- Microphone input. To make a quality interview you will need good audio. A great video with bad audio is no use, so you need to make sure the audio is recorded at the highest quality possible. For my microphone I looked also at XLS input that has high quality than regular 3.5mm jacks mics, so, for this reason, I bought the Rode NTG-2.
- Audio output. If you are going to record the audio using an external microphone on your camera you will need to monitor the audio to make sure it’s recorded well. You can record the audio also using an external recorder, but recording video and audio on the camera at the same time can speed up the post-production editing.
- Video out. While audio output is not indispensable, you should really need to consider an HDMI video output so you can watch the scene on an external video monitor. On-camera video monitor are usually small and they can be rotated.
- High Dynamic Range. Cheap cameras have only few points to measure and expose the scene, this can make the footage with over or under-exposed area. Professional cameras have more points to the problem. Black Magic Pocket Camera has 13 points, RED camera have even 15 points or more.
- Price. Professional cameras can be very expensive. RED or ALEXA cameras can easily start at $50,000$ or more (body only). Then the Cinema Lens can cost as much as the camera. However, there are more affordable cameras but still, have really good quality. One of them is Black Magic Pocket Camera or Canon C100 Mark II. They range between $1,200 and $3,000. But, besides the camera cost, you also need to check the price of accessories. Black Magic 6K camera uses same Canon battery, Canon lens and it records on cheap SD card. RED camera has its own accessories that cost a thousand dollars.
So, what did I choose?

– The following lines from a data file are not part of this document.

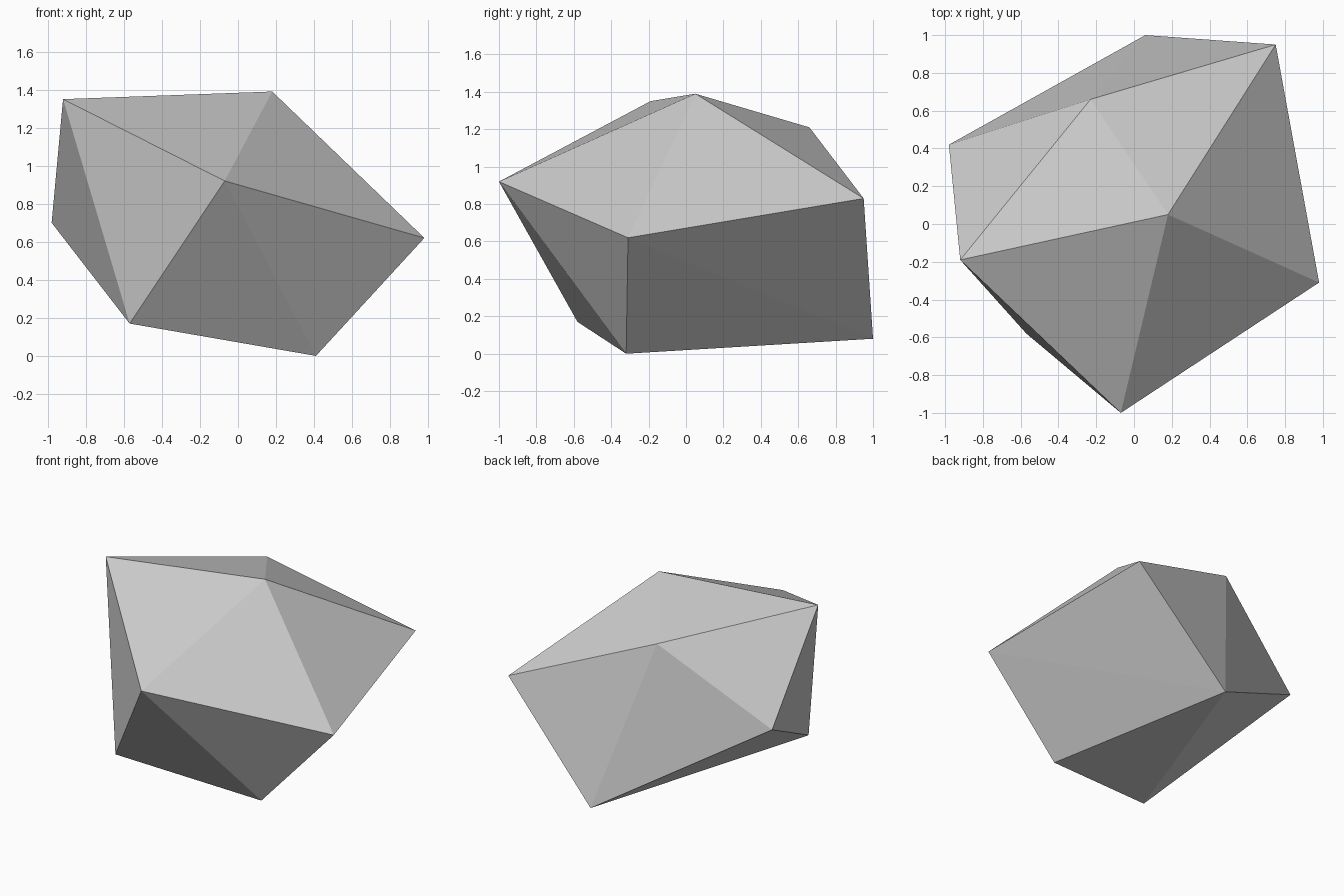
import bpy
import bmesh

cube = bpy.data.objects.get("Cube")
if cube:
    bpy.data.objects.remove(cube, do_unlink=True)

# Stone colour
stone = bpy.data.materials.new("stone grey")
stone.use_nodes = True
grey = (0.6, 0.6, 0.6, 1.0)
stone.diffuse_color = grey
shader = next(n for n in stone.node_tree.nodes if n.type == "BSDF_PRINCIPLED")
shader.inputs["Base Color"].default_value = grey
shader.inputs["Roughness"].default_value = 0.9

# Corners of the rock, from the crown down to the base
crown = [(-0.92, -0.19, 1.35), (0.18, 0.05, 1.39), (-0.23, 0.66, 1.21)]
girdle = [(0.98, -0.31, 0.62), (-0.07, -1.0, 0.92),
          (-0.98, 0.42, 0.70), (0.75, 0.95, 0.83)]
base = [(-0.57, -0.58, 0.17), (0.41, -0.32, 0.0), (0.06, 1.0, 0.08)]

# Faceted rock: flat faces stretched over the corners
bm = bmesh.new()
for corner in crown + girdle + base:
    bm.verts.new(corner)
bmesh.ops.convex_hull(bm, input=bm.verts[:])
bmesh.ops.recalc_face_normals(bm, faces=bm.faces[:])
for face in bm.faces:
    face.smooth = False

mesh = bpy.data.meshes.new("rock")
bm.to_mesh(mesh)
bm.free()
mesh.materials.append(stone)
rock = bpy.data.objects.new("rock", mesh)
bpy.context.collection.objects.link(rock)
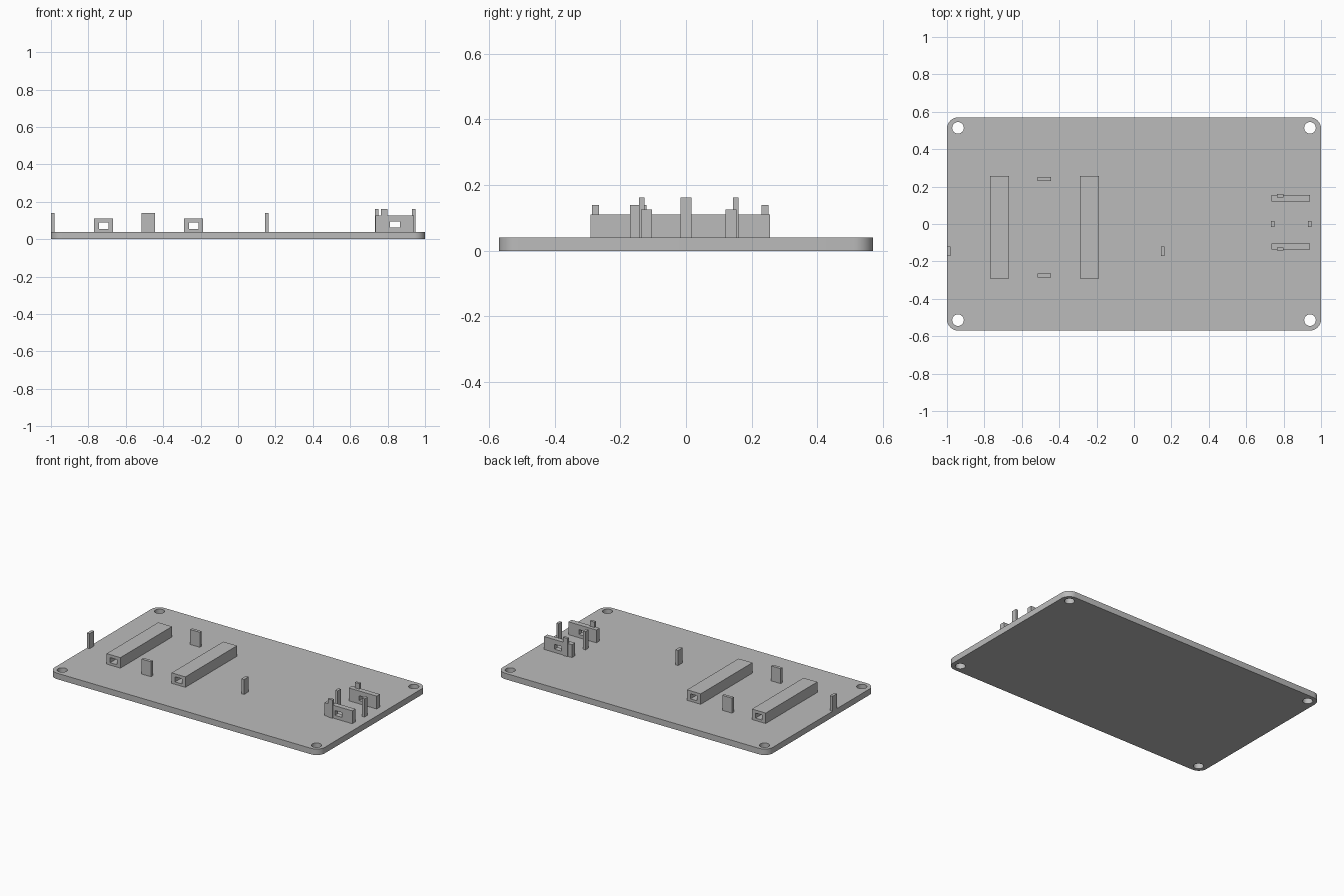
import bpy
import bmesh
from math import cos, sin, pi
from mathutils import Vector

cube = bpy.data.objects.get("Cube")
if cube:
    bpy.data.objects.remove(cube, do_unlink=True)

GREY = (0.5, 0.5, 0.5, 1)
grey = bpy.data.materials.new("plain grey")
grey.use_nodes = True
grey.diffuse_color = GREY
grey.node_tree.nodes["Principled BSDF"].inputs["Base Color"].default_value = GREY

T = 0.04          # plate thickness
SINK = T - 0.005  # parts are seated slightly into the plate
MID_Y = -0.0175   # centre line of the rails and their tabs


def extruded(name, loops, direction):
    """Fill an outline with holes and extrude it along a vector."""
    bm = bmesh.new()
    edges = []
    for loop in loops:
        vs = [bm.verts.new(p) for p in loop]
        edges += [bm.edges.new((a, b)) for a, b in zip(vs, vs[1:] + vs[:1])]
    direction = Vector(direction)
    bmesh.ops.triangle_fill(bm, edges=edges, use_beauty=True, normal=direction.normalized())
    res = bmesh.ops.extrude_face_region(bm, geom=bm.faces[:])
    verts = [g for g in res["geom"] if isinstance(g, bmesh.types.BMVert)]
    bmesh.ops.translate(bm, verts=verts, vec=direction)
    bmesh.ops.recalc_face_normals(bm, faces=bm.faces[:])
    mesh = bpy.data.meshes.new(name)
    bm.to_mesh(mesh)
    bm.free()
    mesh.materials.append(grey)
    obj = bpy.data.objects.new(name, mesh)
    bpy.context.collection.objects.link(obj)
    return obj


def rect_xz(x0, x1, z0, z1, y):
    return [(x0, y, z0), (x1, y, z0), (x1, y, z1), (x0, y, z1)]


def block(name, x, y, top, hole=None):
    """Box standing on the plate, with an optional window running along y."""
    loops = [rect_xz(*x, SINK, top, y[0])]
    if hole:
        loops.append(rect_xz(*hole, y[0]))
    return extruded(name, loops, (0, y[1] - y[0], 0))


def arc(cx, cy, r, start, sweep, n):
    return [(cx + r * cos(start + sweep * i / n), cy + r * sin(start + sweep * i / n), 0)
            for i in range(n + 1)]


# Base plate with rounded corners and four screw holes
R, W, D = 0.06, 1.0, 0.57
outline, holes = [], []
for i, (sx, sy) in enumerate([(1, 1), (-1, 1), (-1, -1), (1, -1)]):
    outline += arc(sx * (W - R), sy * (D - R), R, i * pi / 2, pi / 2, 8)
    holes.append(arc(sx * 0.941, sy * 0.514, 0.031, 0, 2 * pi, 32)[:-1])
plate = extruded("base_plate", [outline] + holes, (0, 0, T))
bpy.ops.object.select_all(action="DESELECT")
bpy.context.view_layer.objects.active = plate
plate.select_set(True)
bpy.ops.object.shade_smooth_by_angle()

# Two hollow rails
for side, x in (("right", -0.718), ("left", -0.237)):
    block(side + "_rail", (x - 0.051, x + 0.051), (MID_Y - 0.273, MID_Y + 0.273), 0.11,
          (x - 0.025, x + 0.025, 0.056, 0.09))

# Wide tabs between the rails
for end, s in (("front", -1), ("back", 1)):
    y = MID_Y + s * 0.258
    block(end + "_tab", (-0.515, -0.444), (y - 0.01, y + 0.01), 0.14)

# Narrow tabs outside the rails
for side, x in (("right", -0.99), ("left", 0.154)):
    block(side + "_end_tab", (x - 0.01, x + 0.01), (-0.17, -0.121), 0.14)

# Windowed walls, each with a post on its outer face
CY = 0.0085
for end, s in (("front", -1), ("back", 1)):
    y = CY + s * 0.129
    block(end + "_wall", (0.736, 0.942), (y - 0.017, y + 0.017), 0.126,
          (0.813, 0.865, 0.062, 0.094))
    y = CY + s * 0.143
    block(end + "_wall_post", (0.765, 0.799), (y - 0.0085, y + 0.0085), 0.162)

# Posts between the walls
for side, x in (("right", 0.741), ("left", 0.939)):
    block(side + "_middle_post", (x - 0.009, x + 0.009), (-0.017, 0.017), 0.162)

I haven’t had my final decision yet, but I’m really impressed by the performance of new 6K Black Magic Pocket Camera, so I rented for a weekend so I was able to test it. You can check a video comparison below.